If an entry below holds a picture, skip the picture and copy everything else exactly.
** Opening Exercise data block **
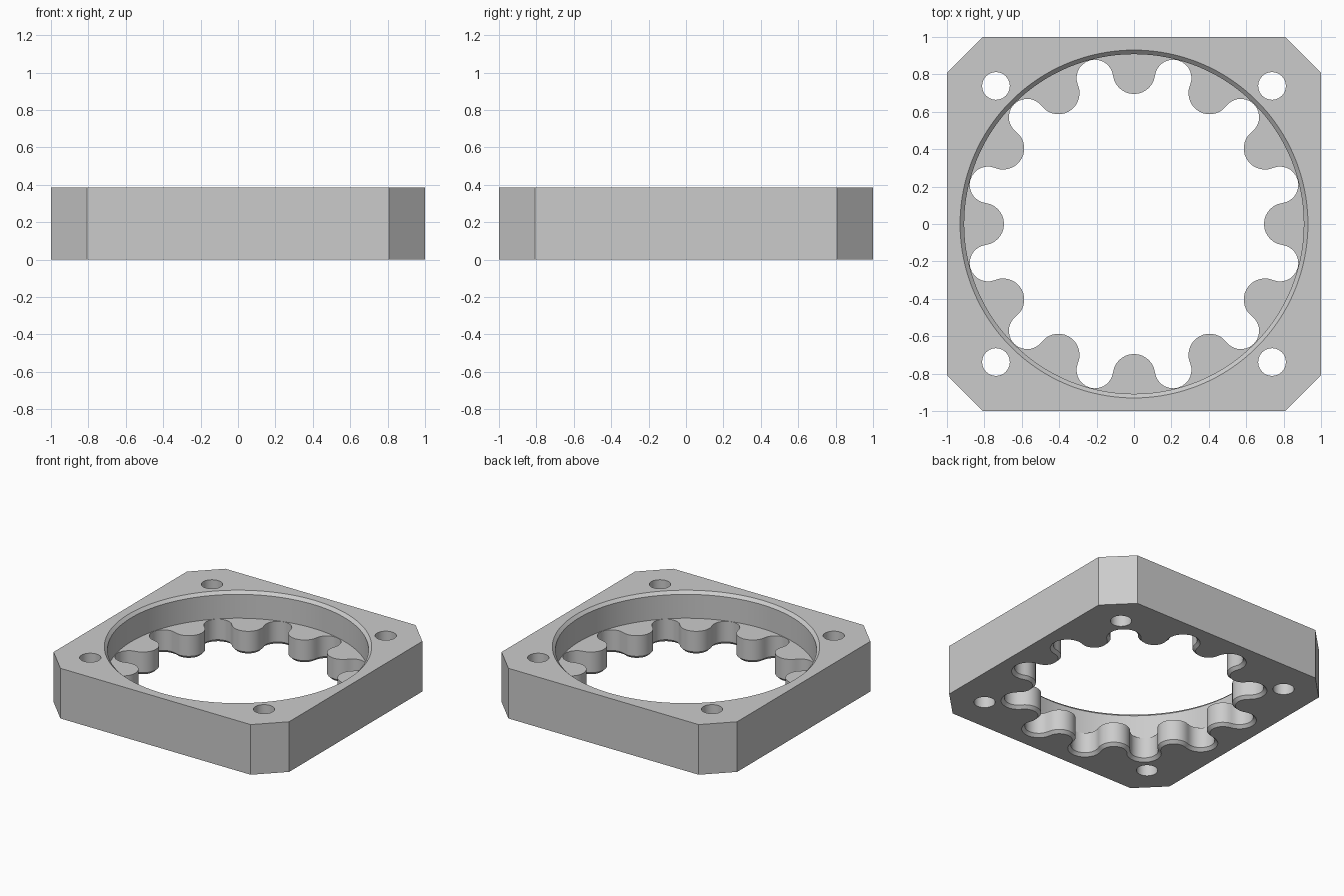
import bpy
import bmesh
from math import cos, sin, radians, tau

cube = bpy.data.objects.get("Cube")
if cube:
    bpy.data.objects.remove(cube, do_unlink=True)

HEIGHT = 0.385
FLOOR = 0.18          # top of the inner teeth
BEVEL = 0.022
LOBES = 12
PITCH = 0.808         # circle carrying the lobe and groove centres
LOBE_R, GROOVE_R = 0.113, 0.098


def circle(r, n, cx=0, cy=0):
    return [(cx + r * cos(tau * i / n), cy + r * sin(tau * i / n)) for i in range(n)]


def octagon(half, flat):
    return [(half, -flat), (half, flat), (flat, half), (-flat, half),
            (-half, flat), (-half, -flat), (-flat, -half), (flat, -half)]


def lobed_bore(offset=0.0, steps=14):
    """Tangent arcs alternating between inward lobes and outward grooves."""
    pts = []
    step = 360 / (2 * LOBES)
    sweep = 90 + step / 2
    for k in range(2 * LOBES):
        base = k * step
        is_lobe = k % 2 == 0
        r = LOBE_R - offset if is_lobe else GROOVE_R + offset
        cx, cy = PITCH * cos(radians(base)), PITCH * sin(radians(base))
        for i in range(steps):
            t = i / steps
            if is_lobe:
                a = base - sweep - t * (360 - 2 * sweep)
            else:
                a = base - sweep + t * 2 * sweep
            pts.append((cx + r * cos(radians(a)), cy + r * sin(radians(a))))
    return pts


bm = bmesh.new()


def loop(points, z):
    verts = [bm.verts.new((x, y, z)) for x, y in points]
    for a, b in zip(verts, verts[1:] + verts[:1]):
        bm.edges.new((a, b))
    return verts


def skin(*loops):
    for low, high in zip(loops, loops[1:]):
        n = len(low)
        for i in range(n):
            j = (i + 1) % n
            bm.faces.new((low[i], low[j], high[j], high[i]))


def cap(loops, up):
    edges = [bm.edges.get((a, b)) for l in loops for a, b in zip(l, l[1:] + l[:1])]
    bmesh.ops.triangle_fill(bm, edges=edges, use_beauty=True, normal=(0, 0, up))


# Outer walls with cut corners
outline = octagon(1.0, 0.808)
outer = [loop(outline, z) for z in (0, HEIGHT)]
skin(*outer)

# Four through holes for bolts
holes = []
for sx in (-1, 1):
    for sy in (-1, 1):
        ring = circle(0.074, 40, sx * 0.738, sy * 0.738)
        pair = [loop(ring, z) for z in (0, HEIGHT)]
        skin(*pair)
        holes.append(pair)

# Round recess with a bevelled rim
rim = loop(circle(0.93, 128), HEIGHT)
wall_top = loop(circle(0.908, 128), HEIGHT - BEVEL)
wall_base = loop(circle(0.908, 128), FLOOR)
skin(rim, wall_top, wall_base)

# Lobed inner bore with a bevelled lower edge
bore_top = loop(lobed_bore(), FLOOR)
bore_low = loop(lobed_bore(), BEVEL)
bore_base = loop(lobed_bore(BEVEL), 0)
skin(bore_top, bore_low, bore_base)

# Flat faces: underside, top and recess floor
cap([outer[0], bore_base] + [h[0] for h in holes], -1)
cap([outer[1], rim] + [h[1] for h in holes], 1)
cap([wall_base, bore_top], 1)
bmesh.ops.recalc_face_normals(bm, faces=bm.faces[:])

mesh = bpy.data.meshes.new("ring_gear_housing")
bm.to_mesh(mesh)
bm.free()
housing = bpy.data.objects.new("ring_gear_housing", mesh)
bpy.context.collection.objects.link(housing)

# Plain grey material
grey = bpy.data.materials.new("light_grey")
grey.use_nodes = True
colour = (0.6, 0.6, 0.6, 1)
grey.diffuse_color = colour
for node in grey.node_tree.nodes:
    if node.type == "BSDF_PRINCIPLED":
        node.inputs["Base Color"].default_value = colour
mesh.materials.append(grey)

bpy.ops.object.select_all(action="DESELECT")
housing.select_set(True)
bpy.context.view_layer.objects.active = housing
bpy.ops.object.shade_smooth_by_angle(angle=radians(30))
** Closing Exercise data block **
Answer to the exercise
import bpy
import bmesh
from math import cos, sin, radians, tau

cube = bpy.data.objects.get("Cube")
if cube:
    bpy.data.objects.remove(cube, do_unlink=True)

HEIGHT = 0.385
FLOOR = 0.18          # top of the inner teeth
BEVEL = 0.022
LOBES = 12
PITCH = 0.808         # circle carrying the lobe and groove centres
LOBE_R, GROOVE_R = 0.113, 0.098


def circle(r, n, cx=0, cy=0):
    return [(cx + r * cos(tau * i / n), cy + r * sin(tau * i / n)) for i in range(n)]


def octagon(half, flat):
    return [(half, -flat), (half, flat), (flat, half), (-flat, half),
            (-half, flat), (-half, -flat), (-flat, -half), (flat, -half)]


def lobed_bore(offset=0.0, steps=14):
    """Tangent arcs alternating between inward lobes and outward grooves."""
    pts = []
    step = 360 / (2 * LOBES)
    sweep = 90 + step / 2
    for k in range(2 * LOBES):
        base = k * step
        is_lobe = k % 2 == 0
        r = LOBE_R - offset if is_lobe else GROOVE_R + offset
        cx, cy = PITCH * cos(radians(base)), PITCH * sin(radians(base))
        for i in range(steps):
            t = i / steps
            if is_lobe:
                a = base - sweep - t * (360 - 2 * sweep)
            else:
                a = base - sweep + t * 2 * sweep
            pts.append((cx + r * cos(radians(a)), cy + r * sin(radians(a))))
    return pts


bm = bmesh.new()


def loop(points, z):
    verts = [bm.verts.new((x, y, z)) for x, y in points]
    for a, b in zip(verts, verts[1:] + verts[:1]):
        bm.edges.new((a, b))
    return verts


def skin(*loops):
    for low, high in zip(loops, loops[1:]):
        n = len(low)
        for i in range(n):
            j = (i + 1) % n
            bm.faces.new((low[i], low[j], high[j], high[i]))


def cap(loops, up):
    edges = [bm.edges.get((a, b)) for l in loops for a, b in zip(l, l[1:] + l[:1])]
    bmesh.ops.triangle_fill(bm, edges=edges, use_beauty=True, normal=(0, 0, up))


# Outer walls with cut corners
outline = octagon(1.0, 0.808)
outer = [loop(outline, z) for z in (0, HEIGHT)]
skin(*outer)

# Four through holes for bolts
holes = []
for sx in (-1, 1):
    for sy in (-1, 1):
        ring = circle(0.074, 40, sx * 0.738, sy * 0.738)
        pair = [loop(ring, z) for z in (0, HEIGHT)]
        skin(*pair)
        holes.append(pair)

# Round recess with a bevelled rim
rim = loop(circle(0.93, 128), HEIGHT)
wall_top = loop(circle(0.908, 128), HEIGHT - BEVEL)
wall_base = loop(circle(0.908, 128), FLOOR)
skin(rim, wall_top, wall_base)

# Lobed inner bore with a bevelled lower edge
bore_top = loop(lobed_bore(), FLOOR)
bore_low = loop(lobed_bore(), BEVEL)
bore_base = loop(lobed_bore(BEVEL), 0)
skin(bore_top, bore_low, bore_base)

# Flat faces: underside, top and recess floor
cap([outer[0], bore_base] + [h[0] for h in holes], -1)
cap([outer[1], rim] + [h[1] for h in holes], 1)
cap([wall_base, bore_top], 1)
bmesh.ops.recalc_face_normals(bm, faces=bm.faces[:])

mesh = bpy.data.meshes.new("ring_gear_housing")
bm.to_mesh(mesh)
bm.free()
housing = bpy.data.objects.new("ring_gear_housing", mesh)
bpy.context.collection.objects.link(housing)

# Plain grey material
grey = bpy.data.materials.new("light_grey")
grey.use_nodes = True
colour = (0.6, 0.6, 0.6, 1)
grey.diffuse_color = colour
for node in grey.node_tree.nodes:
    if node.type == "BSDF_PRINCIPLED":
        node.inputs["Base Color"].default_value = colour
mesh.materials.append(grey)

bpy.ops.object.select_all(action="DESELECT")
housing.select_set(True)
bpy.context.view_layer.objects.active = housing
bpy.ops.object.shade_smooth_by_angle(angle=radians(30))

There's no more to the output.